Gone are the days when your product would sink or swim based on brilliant packaging, placement and promotion. Here are the times when you must provide something of distinct value to start with, then tackle the challenge of convincing the world that the value is real. Marketing practices no longer peddle a product that scratches an itch; they present a collaborative approach to meeting people's needs.

Talk About Idealistic ...

Consider the impact of word-of-mouth on your company's reputation. Social media has, according to Sally Falkow of Meritus Media, increased the effect of it by tenfold, a statistic which is easy to believe.  The assertion is that doing otherwise would lead to imminent failure, because organizations are powerless against the momentum and reach of social media. The only valid response to this is to be an honest, open, transparent, helpful company with an excellent product. Be as reactive to your customers as you are proactive to potential concerns. Or die?

Does that not seem a little dreamy to any other realists (ok, cynics) out there? Do you still not encounter thriving companies who don't play the game? While many companies can recognize and pontificate on the common issues within their industry, do they not still seem to fall into the same exact traps? I mean, that's what makes them "common issues."

Are You Buying Into It?

We will all agree that the salesperson, as we remember him or her, is extinct. It's an antiquated (if not romanticized) notion of being slick enough to close the deal. "The deal" doesn't exist anymore either --we're selling real value and honest interaction now. We aren't in the business of persuasion. Or so the thought leaders at Social Media Intelligence Conference would like us to believe.

I believe we've been cornered and a bit bamboozled. We're forced to take more direct and immediate action to appease consumers, but we're also appeasing the industry that couriers those consumers to our doorstep. I've experienced enough ambivalent disregard for my appreciation from any given corporation to believe that statistically speaking, they still don't care about me. The odds that I'll be an influencer with enough reach to disrupt their good name in the media are slim. And should I turn out to be a fly in the ointment, they must either recognize the inevitability of that event or believe they can stunt it.

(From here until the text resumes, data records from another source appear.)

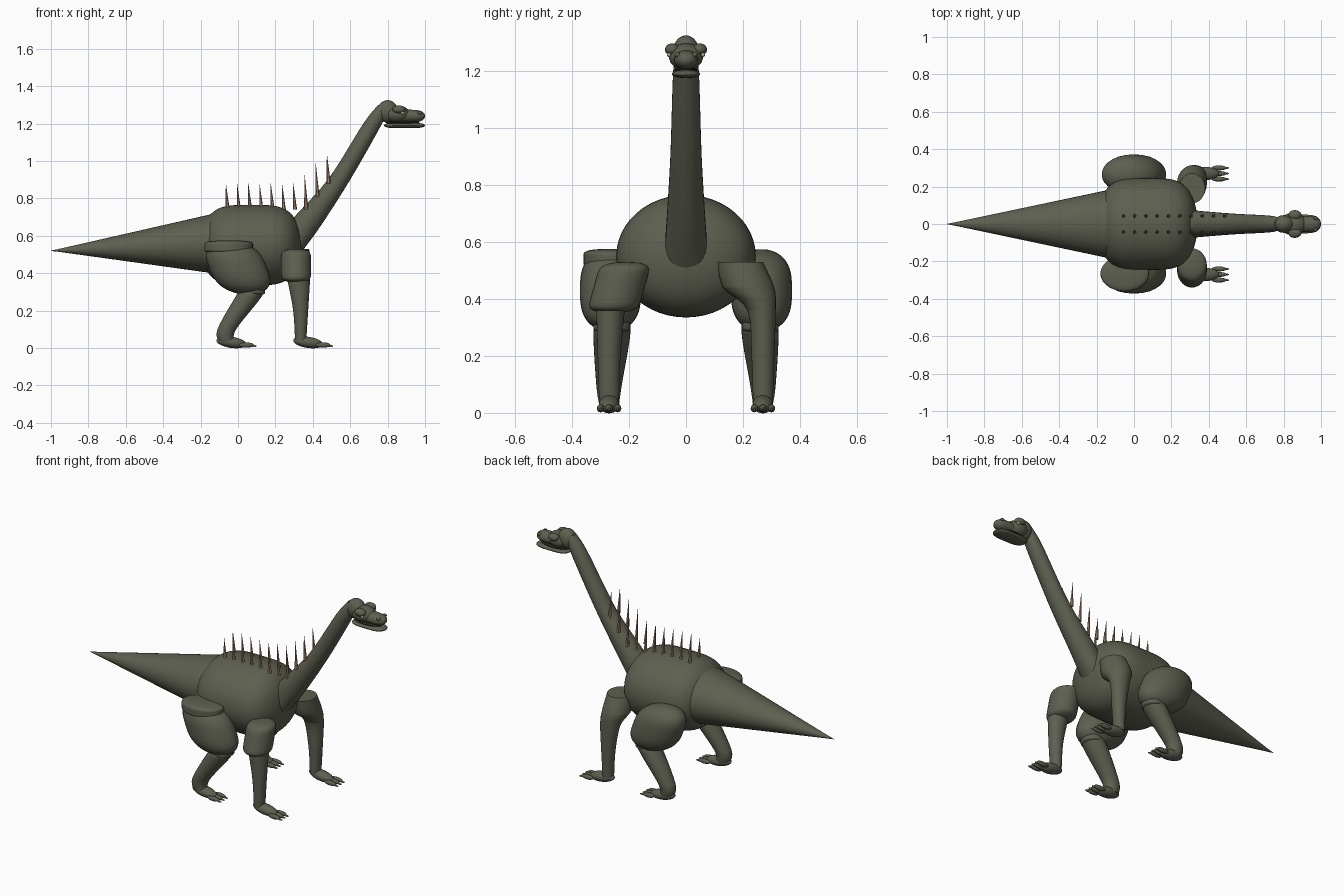
import bpy
import bmesh
from math import sin, cos, pi, radians, sqrt
from mathutils import Vector

default_cube = bpy.data.objects.get("Cube")
if default_cube:
    bpy.data.objects.remove(default_cube, do_unlink=True)


def material(name, red, green, blue):
    mat = bpy.data.materials.new(name)
    mat.use_nodes = True
    mat.diffuse_color = (red, green, blue, 1)
    shader = mat.node_tree.nodes["Principled BSDF"]
    shader.inputs["Base Color"].default_value = mat.diffuse_color
    return mat


skin = material("olive_skin", .11, .115, .08)
horn = material("tan_horn", .36, .23, .14)
dark = material("dark_mouth", .02, .02, .015)
pale = material("pale_eye", .5, .45, .3)


def skin_rings(name, rings, axis, mat, sides):
    """Join elliptical rings, each (center, first radius, second radius), across an axis."""
    first = Vector((0, 1, 0)) if axis == "x" else Vector((1, 0, 0))
    second = Vector((0, 0, 1)) if axis == "x" else Vector((0, 1, 0))
    bm = bmesh.new()
    loops = []
    for center, radius_a, radius_b in rings:
        angles = [2 * pi * i / sides for i in range(sides)]
        loops.append([bm.verts.new(center + first * (radius_a * cos(angle))
                                   + second * (radius_b * sin(angle))) for angle in angles])
    for low, high in zip(loops, loops[1:]):
        for i in range(sides):
            bm.faces.new((low[i - 1], low[i], high[i], high[i - 1]))
    bm.faces.new(loops[0])
    bm.faces.new(loops[-1])
    bmesh.ops.recalc_face_normals(bm, faces=bm.faces)
    mesh = bpy.data.meshes.new(name)
    bm.to_mesh(mesh)
    bm.free()
    mesh.materials.append(mat)
    mesh.shade_smooth()
    mesh.set_sharp_from_angle(angle=radians(40))
    bpy.context.collection.objects.link(bpy.data.objects.new(name, mesh))


def blob(name, center, size, axis="x", power=2, lean=(0, 0, 0), mat=skin, sides=28):
    """Ellipsoid whose ends get blunter with power and whose axis can lean."""
    center, size, lean = Vector(center), Vector(size), Vector(lean)
    direction = Vector((size.x, 0, 0)) if axis == "x" else Vector((0, 0, size.z))
    radius_a, radius_b = (size.y, size.z) if axis == "x" else (size.x, size.y)
    rings = []
    for i in range(1, sides):
        along = -cos(pi * i / sides)
        swell = sqrt(1 - abs(along) ** power)
        rings.append((center + (direction + lean) * along, radius_a * swell, radius_b * swell))
    skin_rings(name, rings, axis, mat, sides)


def limb(name, rings, side=1, steps=5):
    """Smooth upright tube through rings given as (x, y, z, radius x, radius y)."""
    points = [Vector(ring) for ring in rings]
    points = [points[0]] + points + [points[-1]]
    path = []
    for a, b, c, d in zip(points, points[1:], points[2:], points[3:]):
        for step in range(steps + 1):
            t = step / steps
            bend = (c - a) * (t * (1 - t) ** 2) / 2 - (d - b) * (t * t * (1 - t)) / 2
            path.append(b.lerp(c, t * t * (3 - 2 * t)) + bend)
    skin_rings(name, [(Vector((x, y * side, z)), radius_x, radius_y)
                      for x, y, z, radius_x, radius_y in path], "z", skin, 28)


def cone(name, base, tip, radius, mat):
    skin_rings(name, [(base, radius, radius), (tip, radius / 30, radius / 30)], "z", mat, 6)


# Tail and torso
tail_rings = []
for step in range(1, 21):
    t = step / 20
    tail_rings.append((Vector((.9 * t - 1, 0, .52 + .04 * t)), .19 * t, .165 * t))
tail_rings.insert(0, (Vector((-1, 0, .52)), .001, .001))
skin_rings("tail", tail_rings, "x", skin, 40)
blob("torso", (.07, 0, .55), (.27, .245, .215), power=4, sides=48)

# Neck
limb("neck", [(.27, 0, .5, .06, .08), (.35, 0, .65, .09, .07), (.54, 0, .9, .06, .055),
              (.72, 0, 1.2, .05, .045), (.78, 0, 1.3, .03, .03)])

# Head, jaw and mouth
blob("cranium", (.8, 0, 1.265), (.055, .047, .06))
blob("face", (.85, 0, 1.25), (.07, .06, .047))
blob("snout", (.9, 0, 1.24), (.1, .042, .034), power=4)
blob("lower_jaw", (.89, 0, 1.19), (.11, .05, .015), power=4)
blob("mouth_lining", (.88, 0, 1.205), (.09, .04, .01), mat=dark)


def foot(name, x, y):
    blob(name, (x + .04, y, .03), (.08, .036, .03), lean=(0, 0, -.01))
    for i in (-1, 0, 1):
        toe_y = y + i * .03
        blob(f"{name}_toe_{i + 2}", (x + .12, toe_y, .016), (.04, .013, .014), sides=16)
        blob(f"{name}_claw_{i + 2}", (x + .16, toe_y, .01), (.015, .005, .006), mat=horn, sides=8)


front_leg = [(.31, .19, .53, .07, .08), (.31, .22, .44, .08, .09), (.325, .265, .36, .06, .05),
             (.335, .27, .2, .04, .04), (.335, .27, .04, .03, .035)]
shin = [(.07, .26, .32, .05, .05), (.06, .26, .28, .07, .065),
        (-.06, .27, .1, .05, .045), (-.06, .27, .03, .04, .035)]

for side, label in ((1, "left"), (-1, "right")):
    # Facial features
    blob(label + "_brow", (.86, side * .048, 1.275), (.035, .026, .022))
    blob(label + "_eye", (.88, side * .06, 1.257), (.01, .007, .008), mat=pale, sides=12)
    blob(label + "_nostril", (.97, side * .03, 1.257), (.012, .01, .01), sides=12)

    # Spikes along the back, then climbing the neck
    for i in range(10):
        climb = max(i - 7, 0)
        height = .14 if i < 7 else .2 - climb * .02
        base = Vector((.06 * i - .055, side * .043, .74 + climb * .07))
        cone(f"{label}_spike_{i + 1}", base, base + Vector((-.01, 0, height)), .011, horn)

    # Front legs: one smooth limb on the left, a cuffed upper arm on the right
    if side > 0:
        limb("left_front_leg", front_leg)
    else:
        blob("right_upper_arm", (.31, -.235, .44), (.08, .09, .09), "z", 8, (0, .025, 0))
        limb("right_forearm", front_leg[2:], side)
    foot(label + "_front_foot", .335, side * .27)

    # Hind legs
    blob(label + "_thigh", (0, side * .265, .43), (.155, .107, .145), "z", 3, (-.055, 0, 0))
    blob(label + "_knee_cuff", (.085, side * .26, .305), (.06, .065, .025), "z", 4)
    limb(label + "_shin", shin, side)
    foot(label + "_hind_foot", -.075, side * .27)

# Skin fold over the top of the right thigh
blob("right_thigh_fold", (-.05, -.265, .54), (.13, .095, .036), "z", 6)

It seems to me that proactive authenticity is more of a pontification than a practice. What do you think? Does the transparency of Twitter and Facebook demand complete honesty from a corporation? Is there a noticeable trend towards equal engagement between you and the brands you buy into? Or is the social landscape just another place to be neglected, patronized and placated?